Restoring functional β-cell mass is an important therapeutic goal for both type 1 and type 2 diabetes (1). While proliferation of existing β-cells is the primary means of β-cell replacement in rodents (2), it is unclear whether a similar principle applies to humans, as human β-cells are remarkably resistant to stimulation of division (3,4). Here, we show that 5-iodotubercidin (5-IT), an annotated adenosine kinase inhibitor previously reported to increase proliferation in rodent and porcine islets (5), strongly and selectively increases human β-cell proliferation in vitro and in vivo. Remarkably, 5-IT also increased glucose-dependent insulin secretion after prolonged treatment. Kinome profiling revealed 5-IT to be a potent and selective inhibitor of the dual-specificity tyrosine phosphorylation-regulated kinase (DYRK) and cell division cycle-like kinase families. Induction of β-cell proliferation by either 5-IT or harmine, another natural product DYRK1A inhibitor, was suppressed by coincubation with the calcineurin inhibitor FK506, suggesting involvement of DYRK1A and nuclear factor of activated T cells signaling. Gene expression profiling in whole islets treated with 5-IT revealed induction of proliferation- and cell cycle-related genes, suggesting that true proliferation is induced by 5-IT. Furthermore, 5-IT promotes β-cell proliferation in human islets grafted under the kidney capsule of NOD-scid IL2Rg(null) mice. These results point to inhibition of DYRK1A as a therapeutic strategy to increase human β-cell proliferation.

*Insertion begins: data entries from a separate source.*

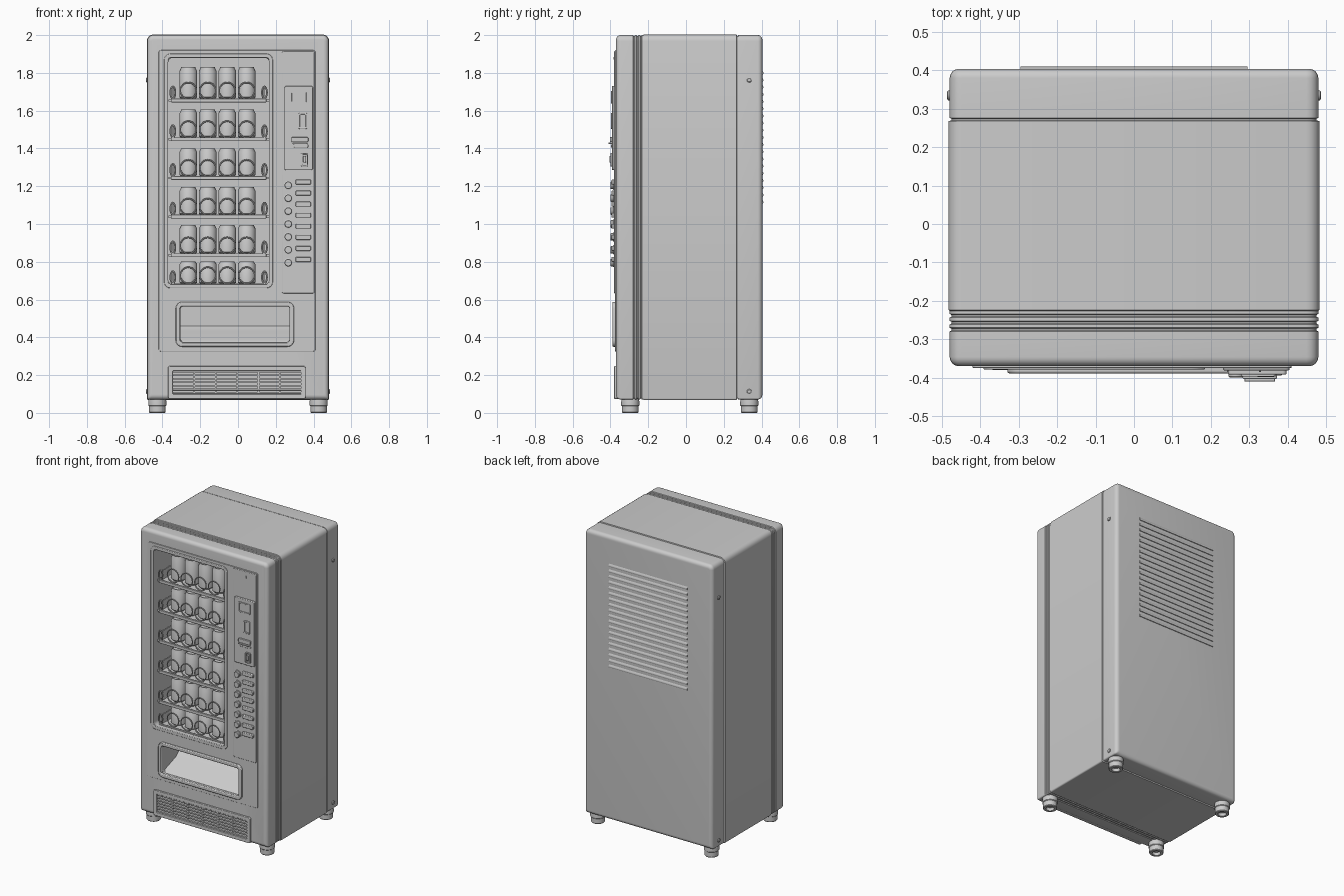
import bpy, bmesh, math
from math import sin, cos, pi

if "Cube" in bpy.data.objects:
    bpy.data.objects.remove(bpy.data.objects["Cube"])


def finish(name, bm, bevel=0.0):
    bmesh.ops.remove_doubles(bm, verts=bm.verts, dist=1e-6)
    bmesh.ops.recalc_face_normals(bm, faces=bm.faces)
    me = bpy.data.meshes.new(name)
    bm.to_mesh(me)
    bm.free()
    ob = bpy.data.objects.new(name, me)
    bpy.context.collection.objects.link(ob)
    if bevel:
        m = ob.modifiers.new("bevel", 'BEVEL')
        m.width, m.segments, m.limit_method = bevel, 2, 'ANGLE'
    return ob


def rrect(x0, x1, z0, z1, r=0.0, rb=None, n=4):
    """Rounded rectangle outline; rb is the bottom corner radius."""
    rb = r if rb is None else rb
    pts = []
    for cx, cz, a0, q in ((x1, z1, 0, r), (x0, z1, 90, r), (x0, z0, 180, rb), (x1, z0, 270, rb)):
        sx, sz = (-1 if cx == x1 else 1), (-1 if cz == z1 else 1)
        for i in range(n + 1 if q else 1):
            a = math.radians(a0 + 90 * i / n)
            pts.append((cx + sx * q + q * cos(a), cz + sz * q + q * sin(a)))
    return pts


def loft(name, loops, bevel=0.0, closed=False):
    """Skin equal-length 3D loops; cap the ends, or join last to first."""
    bm = bmesh.new()
    rows = [[bm.verts.new(p) for p in lp] for lp in loops]
    n = len(rows[0])
    pairs = list(zip(rows, rows[1:])) + ([(rows[-1], rows[0])] if closed else [])
    for a, b in pairs:
        for i in range(n):
            bm.faces.new((a[i], a[(i + 1) % n], b[(i + 1) % n], b[i]))
    if not closed:
        bm.faces.new(rows[0])
        bm.faces.new(rows[-1])
    return finish(name, bm, bevel)


def prism(name, pts, t0, t1, bevel=0.0, axis='y'):
    f = (lambda p, t: (p[0], t, p[1])) if axis == 'y' else (lambda p, t: (t, p[0], p[1]))
    return loft(name, [[f(p, t) for p in pts] for t in (t0, t1)], bevel)


def plate(name, x0, x1, z0, z1, y0, y1, r=0.006, bevel=0.002):
    return prism(name, rrect(x0, x1, z0, z1, r), y0, y1, bevel)


def frame(name, x0, x1, z0, z1, w, y0, y1, r=0.02, bevel=0.003):
    """Rectangular ring of width w."""
    out = rrect(x0, x1, z0, z1, r)
    inn = rrect(x0 + w, x1 - w, z0 + w, z1 - w, max(r - w, 0.004))
    loops = [[(x, y, z) for x, z in o] for o, y in ((out, y0), (out, y1), (inn, y1), (inn, y0))]
    return loft(name, loops, bevel, True)


def lathe(name, prof, at, n=20, axis='z'):
    bm = bmesh.new()
    def pt(r, h, a):
        c, s = r * cos(a), r * sin(a)
        off = {'z': (c, s, h), 'y': (c, h, s), 'x': (h, c, s)}[axis]
        return [o + p for o, p in zip(off, at)]
    rows = [[bm.verts.new(pt(r, h, 2 * pi * i / n)) for i in range(n)] for r, h in prof]
    for a, b in zip(rows, rows[1:]):
        for i in range(n):
            bm.faces.new((a[i], a[(i + 1) % n], b[(i + 1) % n], b[i]))
    bmesh.ops.dissolve_degenerate(bm, dist=1e-6, edges=bm.edges)
    return finish(name, bm)


def wire_loop(name, x, y, z, rx, rz, t, n=24):
    """Upright oval wire ring facing the front."""
    loops = []
    for i in range(n):
        a = 2 * pi * i / n
        loops.append([(x + (rx + t * cos(b)) * cos(a), y + t * sin(b), z + (rz + t * cos(b)) * sin(a))
                      for b in (k * pi / 3 for k in range(6))])
    return loft(name, loops, closed=True)


# Cabinet: rounded front door, ribbed seam, side panels, back cover
R = 0.024
arc = [(R * (1 - cos(a)), R * (1 - sin(a)) + 0.003) for a in (k * pi / 12 for k in range(7))]
sec = [(-0.37 + t, d) for t, d in arc]
for y in (-0.28, -0.262, -0.244):
    sec += [(y, 0.003), (y + 0.003, 0.008), (y + 0.007, 0.008), (y + 0.01, 0.003)]
sec += [(-0.226, 0.003), (-0.224, 0.0), (0.268, 0.0), (0.27, 0.008), (0.274, 0.008), (0.276, 0.003)]
sec += [(0.404 - t, d) for t, d in reversed(arc)]
body = loft("cabinet", [[(x, y, z) for x, z in rrect(-0.483 + d, 0.483 - d, 0.068 + d, 2.003 - d,
                         0.034 - d, 0.009)] for y, d in sec])
door = plate("door_panel", -0.42, 0.41, 0.325, 1.92, -0.375, -0.36, 0.012, 0.003)

# Openings for the window, the dispenser tray and the lower grille
cutters = [plate("window_cutter", -0.37, 0.165, 0.68, 1.88, -0.5, -0.17, 0.025, 0),
           plate("tray_cutter", -0.305, 0.275, 0.375, 0.565, -0.5, -0.2, 0.02, 0),
           plate("grille_cutter", -0.345, 0.335, 0.098, 0.226, -0.5, -0.345, 0.006, 0)]
for ob, cs in ((body, cutters), (door, cutters[:2])):
    bpy.context.view_layer.objects.active = ob
    for c in cs:
        m = ob.modifiers.new("cut", 'BOOLEAN')
        m.object, m.operation, m.solver = c, 'DIFFERENCE', 'EXACT'
        bpy.ops.object.modifier_apply(modifier=m.name)
for c in cutters:
    bpy.data.objects.remove(c)

# Window surround
frame("window_frame", -0.392, 0.185, 0.66, 1.902, 0.022, -0.379, -0.35, 0.035)

# Shelves with cans, coils and end hooks: (shelf height, can height)
can = [(0, 0), (0.036, 0), (0.047, 0.07), (0.047, 0.87), (0.039, 0.97), (0.039, 1),
       (0.035, 1), (0.034, 0.96), (0, 0.96)]
for z, h in ((1.66, 0.17), (1.455, 0.15), (1.25, 0.15), (1.045, 0.15), (0.84, 0.155), (0.682, 0.12)):
    plate("shelf", -0.369, 0.164, z - 0.012, z, -0.335, -0.17, 0, 0)
    plate("shelf_lip", -0.355, 0.15, z - 0.016, z + 0.004, -0.345, -0.332, 0.004)
    for x in (-0.263, -0.16, -0.057, 0.046):
        lathe("can", [(r, k * h) for r, k in can], (x, -0.26, z), 20)
        wire_loop("coil", x, -0.322, z + 0.046, 0.043, 0.043, 0.004)
    for x in (-0.345, 0.14):
        wire_loop("shelf_hook", x, -0.335, z + 0.036, 0.013, 0.032, 0.005, 16)
        plate("shelf_post", x - 0.004, x + 0.004, z, z + 0.06, -0.33, -0.17, 0, 0)

# Dispenser tray: raised surround, sloping chute and flap
frame("tray_frame", -0.33, 0.297, 0.35, 0.588, 0.024, -0.389, -0.36, 0.035, 0.005)
prism("tray_chute", [(-0.365, 0.374), (-0.19, 0.374), (-0.19, 0.47), (-0.23, 0.432), (-0.35, 0.39)],
      -0.306, 0.276, axis='x')

# Control panel
plate("control_panel", 0.232, 0.405, 0.633, 1.915, -0.381, -0.36, 0.01, 0.003)
plate("payment_module", 0.245, 0.397, 1.285, 1.73, -0.392, -0.37, 0.01, 0.003)
frame("screen_bezel", 0.278, 0.368, 1.637, 1.705, 0.007, -0.397, -0.385, 0.006, 0.001)
frame("card_reader", 0.32, 0.366, 1.503, 1.588, 0.008, -0.398, -0.385, 0.008, 0.002)
plate("bill_slot", 0.283, 0.372, 1.433, 1.46, -0.403, -0.385)
plate("bill_tongue", 0.288, 0.367, 1.424, 1.431, -0.41, -0.385, 0.002, 0.001)
plate("bill_slot_base", 0.293, 0.372, 1.405, 1.422, -0.397, -0.385)
frame("coin_return", 0.334, 0.371, 1.305, 1.376, 0.007, -0.4, -0.385, 0.006, 0.001)
plate("coin_lever", 0.345, 0.36, 1.325, 1.36, -0.406, -0.385, 0.005)
plate("panel_lock", 0.325, 0.331, 1.87, 1.885, -0.385, -0.375, 0.002, 0.001)
for i in range(7):
    lathe("round_button", [(0, -0.4), (0.017, -0.4), (0.02, -0.397), (0.02, -0.386), (0.024, -0.385), (0.024, -0.375), (0, -0.375)],
          (0.266, 0, 1.205 - 0.0683 * i), 20, 'y')
for i in range(8):
    z = 1.222 - 0.0585 * i
    plate("label_button", 0.305, 0.386, z - 0.013, z + 0.013, -0.394, -0.375, 0.006, 0.003)

# Lower ventilation grille
frame("grille_frame", -0.37, 0.358, 0.074, 0.248, 0.025, -0.38, -0.355, 0.01)
for i in range(7):
    z = 0.106 + 0.0187 * i
    plate("grille_slat", -0.346, 0.336, z - 0.005, z + 0.005, -0.375, -0.35, 0, 0.001)
for i in range(5):
    x = -0.232 + 0.1135 * i
    plate("grille_divider", x - 0.004, x + 0.004, 0.097, 0.227, -0.372, -0.345, 0, 0)

# Rear louvres
for i in range(19):
    z = 1.12 + 0.038 * i
    prism("rear_louvre", [(0.4, z - 0.013), (0.408, z - 0.011), (0.41, z - 0.006), (0.409, z),
                          (0.4, z + 0.014)], -0.295, 0.295, axis='x')

# Feet and side bolts
foot = [(0, 0.02), (0.024, 0.02), (0.026, 0), (0.041, 0), (0.044, 0.004), (0.044, 0.036),
        (0.048, 0.04), (0.048, 0.06), (0.046, 0.075), (0, 0.075)]
for s in (-1, 1):
    for y in (-0.295, 0.335):
        lathe("foot", foot, (s * 0.427, y, 0), 24)
    for z in (0.113, 1.762):
        lathe("side_bolt", [(0, 0), (0.013, 0), (0.013, s * 0.01), (0.009, s * 0.013), (0, s * 0.013)],
              (s * 0.474, 0.335, z), 14, 'x')

# Smooth shading with crisp edges
bpy.ops.object.select_all(action='SELECT')
bpy.context.view_layer.objects.active = body
bpy.ops.object.shade_smooth_by_angle(angle=math.radians(35))
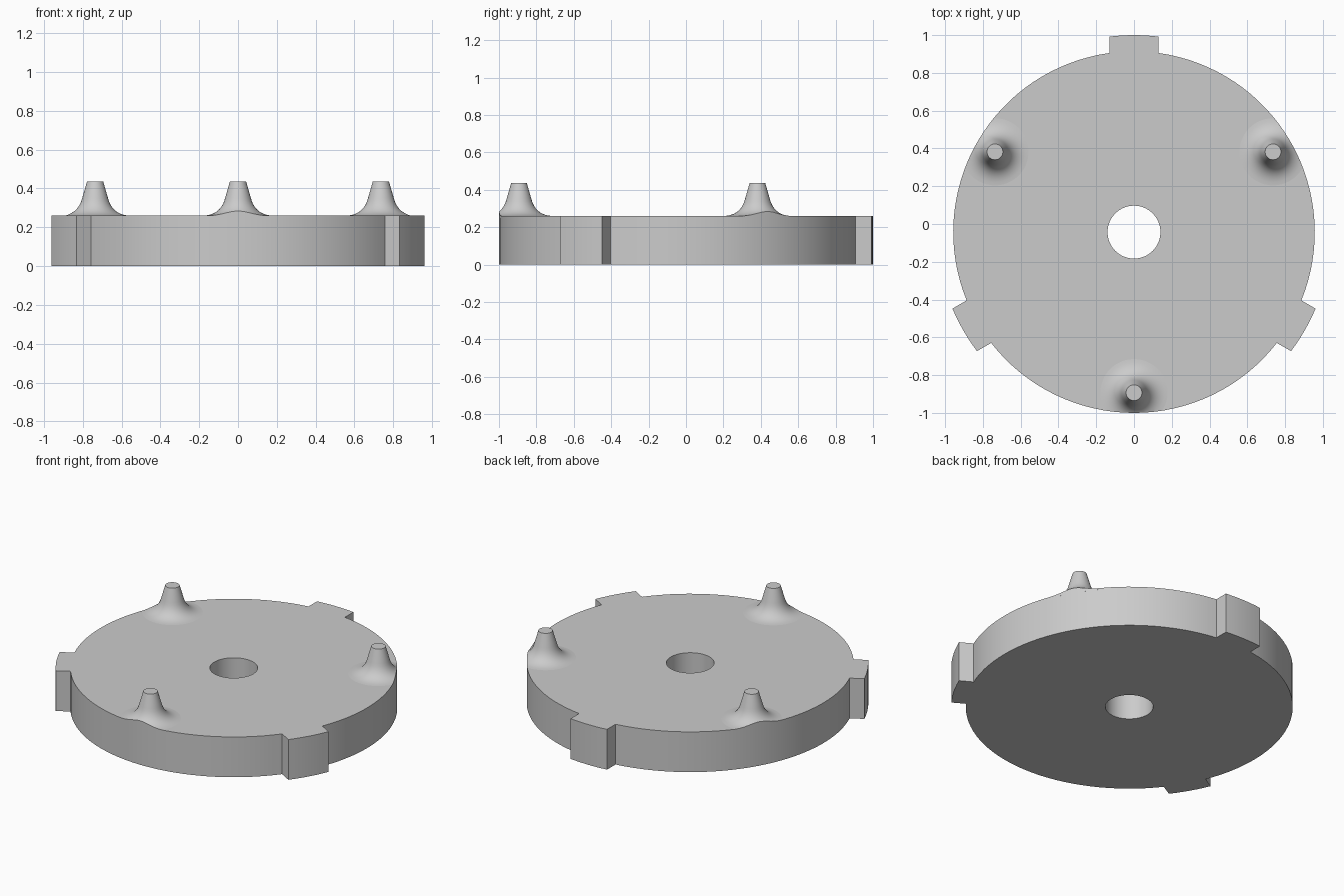
import bpy, bmesh, math
from mathutils import Vector

if "Cube" in bpy.data.objects:
    bpy.data.objects.remove(bpy.data.objects["Cube"])

CY = -0.043                   # hub centre in y
R, R_TAB, R_HOLE = 0.957, 1.043, 0.14
HALF_TAB, TOP = 0.13, 0.26
STEPS = 32                    # rim segments between two tabs

grey = bpy.data.materials.new("plain grey")
grey.diffuse_color = (0.6, 0.6, 0.6, 1)
grey.use_nodes = True
grey.node_tree.nodes["Principled BSDF"].inputs["Base Color"].default_value = grey.diffuse_color


def polar(r, a, z=0.0):
    return Vector((r * math.cos(a), CY + r * math.sin(a), z))


def make_object(name, bm):
    bmesh.ops.recalc_face_normals(bm, faces=bm.faces[:])
    mesh = bpy.data.meshes.new(name)
    bm.to_mesh(mesh)
    bm.free()
    mesh.materials.append(grey)
    obj = bpy.data.objects.new(name, mesh)
    bpy.context.collection.objects.link(obj)
    return obj


def smooth(obj):
    bpy.ops.object.select_all(action='DESELECT')
    obj.select_set(True)
    bpy.context.view_layer.objects.active = obj
    bpy.ops.object.shade_smooth_by_angle(angle=math.radians(30))


def add_loop(bm, points):
    verts = [bm.verts.new(p) for p in points]
    return [bm.edges.new((v, verts[(i + 1) % len(verts)])) for i, v in enumerate(verts)]


def extrude_up(bm, faces, height):
    geom = bmesh.ops.extrude_face_region(bm, geom=faces)["geom"]
    moved = [g for g in geom if isinstance(g, bmesh.types.BMVert)]
    bmesh.ops.translate(bm, verts=moved, vec=(0, 0, height))


# Disc: rim with three parallel-sided tabs and a centre hole
outer_a, inner_a = math.asin(HALF_TAB / R_TAB), math.asin(HALF_TAB / R)
outline = []
for k in range(3):
    mid = math.radians(90 + 120 * k)
    outline += [polar(R_TAB, mid + outer_a * (i / 3 - 1)) for i in range(7)]
    span = math.radians(120) - 2 * inner_a
    outline += [polar(R, mid + inner_a + span * i / STEPS) for i in range(STEPS + 1)]
hole = [polar(R_HOLE, 2 * math.pi * i / 64) for i in range(64)]

bm = bmesh.new()
edges = add_loop(bm, outline) + add_loop(bm, hole)
bmesh.ops.triangle_fill(bm, edges=edges, use_beauty=True, normal=(0, 0, 1))
extrude_up(bm, bm.faces[:], TOP)
smooth(make_object("disc", bm))

# Helper cylinder that trims the flared pin feet flush with the rim
bm = bmesh.new()
add_loop(bm, [polar(R, 2 * math.pi * i / 128, 0.1) for i in range(128)])
face = bm.faces.new(bm.verts[:])
extrude_up(bm, [face], 0.5)
trim = make_object("rim_trim_helper", bm)
trim.hide_render = True

# Pin profile: tapered tip running into a concave foot
profile = [(0.042, 0.435), (0.066, 0.352)]
for i in range(1, 11):
    t = i / 10
    a, b, c = (1 - t) ** 2, 2 * t * (1 - t), t * t
    profile.append((a * 0.066 + b * 0.088 + c * 0.178, a * 0.352 + b * 0.264 + c * 0.26))
profile.append((0.178, 0.25))

for k in range(3):
    centre = polar(0.85, math.radians(30 + 120 * k))
    bm = bmesh.new()
    rings = []
    for r, z in profile:
        angles = [2 * math.pi * i / 48 for i in range(48)]
        rings.append([bm.verts.new(centre + Vector((r * math.cos(t), r * math.sin(t), z)))
                      for t in angles])
    for up, low in zip(rings, rings[1:]):
        for i in range(48):
            j = (i + 1) % 48
            bm.faces.new((up[i], low[i], low[j], up[j]))
    bm.faces.new(rings[0])
    bm.faces.new(rings[-1])
    pin = make_object("pin_%d" % (k + 1), bm)
    cut = pin.modifiers.new("trim", 'BOOLEAN')
    cut.operation, cut.solver, cut.object = 'INTERSECT', 'EXACT', trim
    bpy.context.view_layer.objects.active = pin
    bpy.ops.object.modifier_apply(modifier=cut.name)
    smooth(pin)

bpy.data.objects.remove(trim)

© 2016 by the American Diabetes Association. Readers may use this article as long as the work is properly cited, the use is educational and not for profit, and the work is not altered.